SEATTLE--French researchers have recently concluded a study of multiple myeloma in which high-dose chemotherapy combined with autologous bone marrow transplantation (HDC/ABMT) resulted in a significant improvement in response rate and overall survival, compared with conventional chemotherapy.
SEATTLE--French researchers have recently concluded a study ofmultiple myeloma in which high-dose chemotherapy combined withautologous bone marrow transplantation (HDC/ABMT) resulted ina significant improvement in response rate and overall survival,compared with conventional chemotherapy.
Michel Attal, MD, PhD, head of the Bone Marrow TransplantationUnit, Purpan Hospital, Toulouse, presented the study results atthe American Society of Hematology's 37th Annual Meeting.
Dr. Attal said that conventional chemotherapy for multiple myelomahas proved disappointing, with a median overall survival rateof only 2 to 3 years and few, if any, complete remissions.
To improve these results, a high-dose chemotherapy regimen usingmelphalan (Alkeran) was developed for the treatment of aggressivemultiple myeloma, and has been anecdotally reported to inducean improved response, including some complete remissions, in patientsrefractory to conventional dosages. This improved response wasachieved at the expense of serious myelotoxicity, but use of ABMThas reduced this toxicity.
A direct comparison of this method with that of conventional treatmentmodalities has not previously been possible, due to patient selectionbias (including young age and normal renal function), Dr. Attalsaid. The 5-year prospective trial, conducted by the IntergroupeFrançais du Myelome (IFM 90) in Toulouse, was designedto remove this selection bias.
At diagnosis, 200 patients under age 65 with intermediate or hightumor mass (stage II/III DS), previously untreated multiple myelomawere randomized to receive either a conventional chemotherapeuticregimen of VMCP/BVAP or high-dose therapy, consisting of melphalan(140 mg/m²) and total body irradiation, supported with unpurgedautologous bone marrow, collected after two cycles of VMCP/BVAP.Maintenance with alpha-interferon was used in both arms.
The response rate was significantly better in the high-dose arm(22% complete response) than in the conventional arm (5%) (P lessthan .001). For the category of "very good partial response"(ie, greater than 90% response), the numbers were 16% vs 9%, respectively.
Forty-three percent of patients in both groups achieved a partialresponse, while 19% of high-dose patients showed minimal responseor continued progression of their disease, compared with 43% inthe conventional group.

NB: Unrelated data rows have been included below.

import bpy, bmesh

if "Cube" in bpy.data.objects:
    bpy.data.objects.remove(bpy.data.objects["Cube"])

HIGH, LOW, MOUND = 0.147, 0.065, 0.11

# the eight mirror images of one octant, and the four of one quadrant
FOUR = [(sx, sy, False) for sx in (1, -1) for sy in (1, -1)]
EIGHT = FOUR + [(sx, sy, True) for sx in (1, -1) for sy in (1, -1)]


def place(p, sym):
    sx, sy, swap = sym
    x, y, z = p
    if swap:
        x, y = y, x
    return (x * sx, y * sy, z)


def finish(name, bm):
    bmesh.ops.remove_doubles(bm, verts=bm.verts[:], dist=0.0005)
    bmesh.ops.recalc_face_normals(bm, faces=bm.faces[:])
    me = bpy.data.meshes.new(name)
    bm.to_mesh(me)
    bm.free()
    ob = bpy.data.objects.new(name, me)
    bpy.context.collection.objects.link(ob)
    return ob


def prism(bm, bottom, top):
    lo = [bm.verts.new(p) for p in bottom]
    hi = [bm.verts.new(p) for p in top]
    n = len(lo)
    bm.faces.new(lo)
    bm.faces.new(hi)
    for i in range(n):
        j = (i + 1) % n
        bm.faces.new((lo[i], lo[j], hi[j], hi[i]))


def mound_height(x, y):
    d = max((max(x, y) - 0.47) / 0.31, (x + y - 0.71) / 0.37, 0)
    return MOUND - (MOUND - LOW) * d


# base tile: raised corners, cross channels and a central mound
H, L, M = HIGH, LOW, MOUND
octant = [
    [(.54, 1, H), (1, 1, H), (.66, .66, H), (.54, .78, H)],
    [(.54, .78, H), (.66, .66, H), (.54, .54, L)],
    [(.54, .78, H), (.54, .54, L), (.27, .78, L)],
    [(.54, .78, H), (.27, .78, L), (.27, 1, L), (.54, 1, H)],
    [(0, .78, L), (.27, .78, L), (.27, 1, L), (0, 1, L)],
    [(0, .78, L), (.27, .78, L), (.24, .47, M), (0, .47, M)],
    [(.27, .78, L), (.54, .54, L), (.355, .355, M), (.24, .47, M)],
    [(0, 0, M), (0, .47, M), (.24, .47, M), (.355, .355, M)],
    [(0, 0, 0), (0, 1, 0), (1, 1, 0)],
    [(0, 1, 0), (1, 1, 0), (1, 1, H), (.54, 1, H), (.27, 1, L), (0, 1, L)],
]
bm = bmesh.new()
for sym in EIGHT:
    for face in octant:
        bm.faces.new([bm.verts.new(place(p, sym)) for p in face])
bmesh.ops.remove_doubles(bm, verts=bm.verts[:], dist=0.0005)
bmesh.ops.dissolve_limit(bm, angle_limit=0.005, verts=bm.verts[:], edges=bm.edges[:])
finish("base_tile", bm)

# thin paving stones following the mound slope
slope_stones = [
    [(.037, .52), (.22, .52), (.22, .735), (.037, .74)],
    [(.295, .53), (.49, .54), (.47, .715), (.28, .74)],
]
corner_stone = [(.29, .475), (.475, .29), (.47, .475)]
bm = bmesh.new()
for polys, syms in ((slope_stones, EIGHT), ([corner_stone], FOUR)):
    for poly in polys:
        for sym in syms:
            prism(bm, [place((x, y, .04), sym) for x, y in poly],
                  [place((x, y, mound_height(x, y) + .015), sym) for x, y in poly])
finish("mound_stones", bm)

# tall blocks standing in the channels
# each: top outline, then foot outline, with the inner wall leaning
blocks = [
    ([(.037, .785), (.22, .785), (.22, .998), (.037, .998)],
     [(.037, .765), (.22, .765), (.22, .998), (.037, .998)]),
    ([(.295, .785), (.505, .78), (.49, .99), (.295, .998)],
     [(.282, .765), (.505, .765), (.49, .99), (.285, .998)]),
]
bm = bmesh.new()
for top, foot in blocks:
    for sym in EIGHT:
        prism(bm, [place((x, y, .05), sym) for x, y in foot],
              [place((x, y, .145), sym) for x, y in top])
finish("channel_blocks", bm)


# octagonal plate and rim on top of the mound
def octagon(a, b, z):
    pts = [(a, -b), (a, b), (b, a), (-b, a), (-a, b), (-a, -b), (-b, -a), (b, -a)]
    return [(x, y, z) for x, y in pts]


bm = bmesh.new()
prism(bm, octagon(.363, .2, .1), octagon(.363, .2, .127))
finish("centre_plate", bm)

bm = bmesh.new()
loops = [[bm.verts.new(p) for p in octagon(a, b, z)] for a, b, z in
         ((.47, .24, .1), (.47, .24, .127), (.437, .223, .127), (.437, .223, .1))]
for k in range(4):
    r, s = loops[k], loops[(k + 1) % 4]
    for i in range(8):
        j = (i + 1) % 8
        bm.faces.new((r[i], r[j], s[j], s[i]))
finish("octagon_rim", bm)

At a median follow-up of 40 months, the 5-year postdiagnosis probabilityof survival was 52% for the high-dose regimen vs 12% for conventionaltherapy.
Initial response to therapy proved to be one of the most significantfactors for long-term prognosis, Dr. Attal said. Of the high-dosepatients who survived more than 1 year, those with a completeor very good initial response had a 72% probability of 5-yearsurvival, while those with a partial response had a 39% probability.No patients with minimal response or progressive disease post-treatmentwere predicted to survive for 5 years.
Dr. Attal noted that a new IFM-90 protocol is underway to testthe impact of double vs single transplant in improving responserates (see story above).